All too often culture change is something people are told is necessary and they are told what is going to happen to achieve changes and how they will be impacted and what they are expected to do differently. This approach tends to be resisted. People immediately identify the aspects of their current culture they like and identify any change as change they do not want to happen. Any change they think needs to happen is often identified as changes others need to make, not them. There is no ownership for change.
When you involve people in identifying the current culture, saying what they feel about this and how it is affecting them and business outcomes they start to identify for themselves the need to make changes. When you also involve people in identifying the ideal culture for the organisation, the gap between the current and the ideal emerges. People then become very motivated to identify what needs to change in the organisation and in themselves in order to achieve this ideal.

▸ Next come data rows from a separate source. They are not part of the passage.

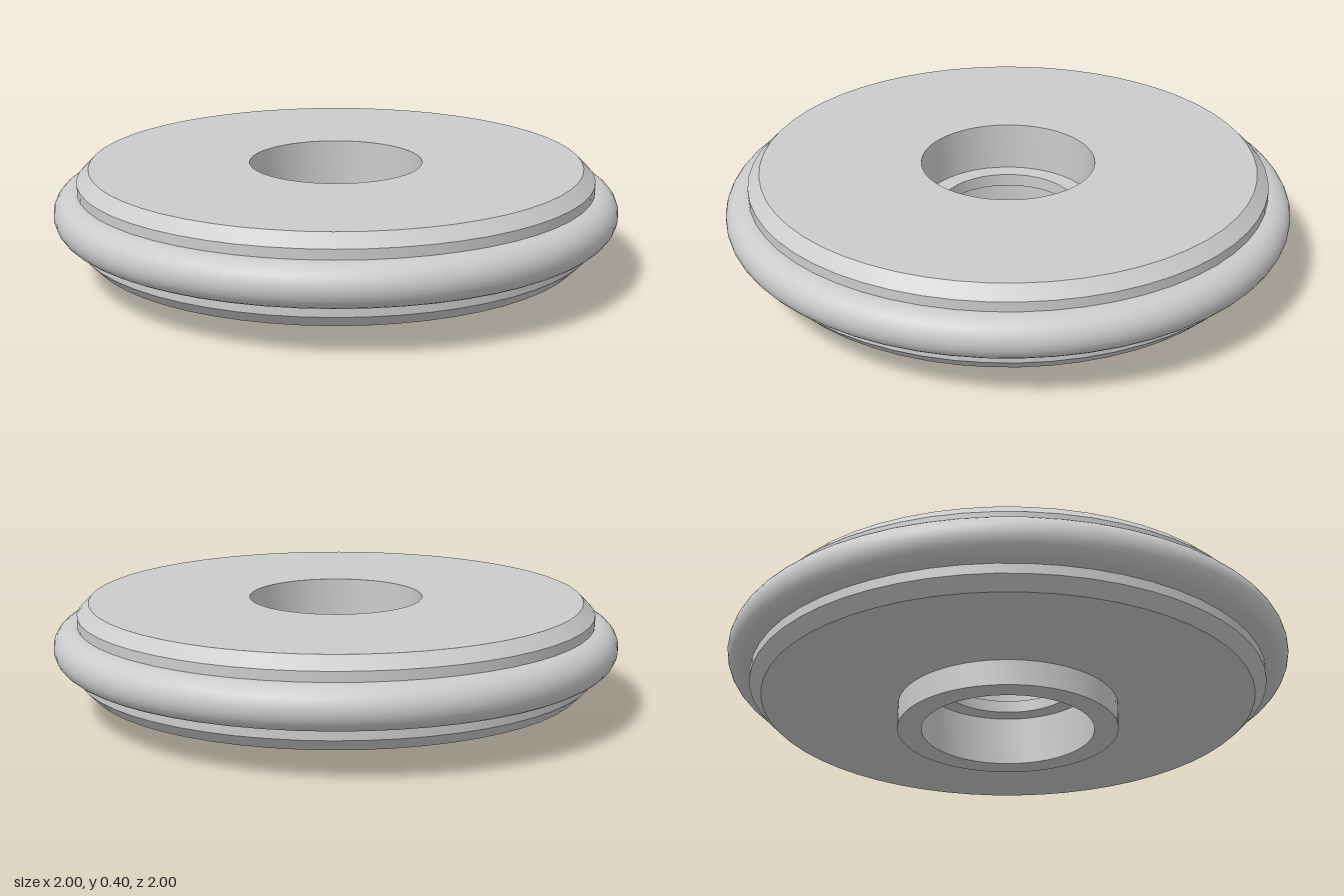
import * as THREE from 'three';
import { toCreasedNormals } from 'three/addons/utils/BufferGeometryUtils.js';

const SEGMENTS = 56;
const material = new THREE.MeshStandardMaterial({ color: 0xcccccc });

// Revolves a counter-clockwise [radius, height] profile around y, keeping hard edges sharp
function revolve(name, profile) {
  const points = profile.map(([r, y]) => new THREE.Vector2(r, y));
  const geometry = toCreasedNormals(new THREE.LatheGeometry(points, SEGMENTS), 0.5);
  const mesh = new THREE.Mesh(geometry, material);
  mesh.name = name;
  return mesh;
}

export function createModel() {
  const group = new THREE.Group();
  group.name = 'wheel';

  const hub = 0.392, bore = 0.307, lip = 0.243;
  const rim = 0.917, face = 0.875;
  const middle = 0.245, tyreRadius = 0.075;

  // Chamfered disc with a hub below and a stepped bore through the centre
  group.add(revolve('wheelBody', [
    [bore, 0], [hub, 0], [hub, 0.092],
    [face, 0.092], [rim, 0.135], [rim, 0.355], [face, 0.398],
    [bore, 0.398], [bore, 0.225], [lip, 0.225], [lip, 0.18], [bore, 0.18], [bore, 0],
  ]));

  // Half-round tyre around the rim
  const tyre = [[rim, middle - tyreRadius]];
  for (let i = 0; i <= 16; i++) {
    const a = -Math.PI / 2 + (Math.PI * i) / 16;
    tyre.push([1 - tyreRadius + tyreRadius * Math.cos(a), middle + tyreRadius * Math.sin(a)]);
  }
  tyre.push([rim, middle + tyreRadius]);
  group.add(revolve('tyre', tyre));

  return group;
}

Identifying the current and ideal behavioural norms in your organisation can be very engaging and also provide very robust measures for you to appreciate just how much change there is and exactly where the changes are. Rather than take a scattergun approach to changes and make these relevant to the entire organisation, even if they are not, I recommend you work with your teams to get exact, prioritise and ensure the best return on your investment.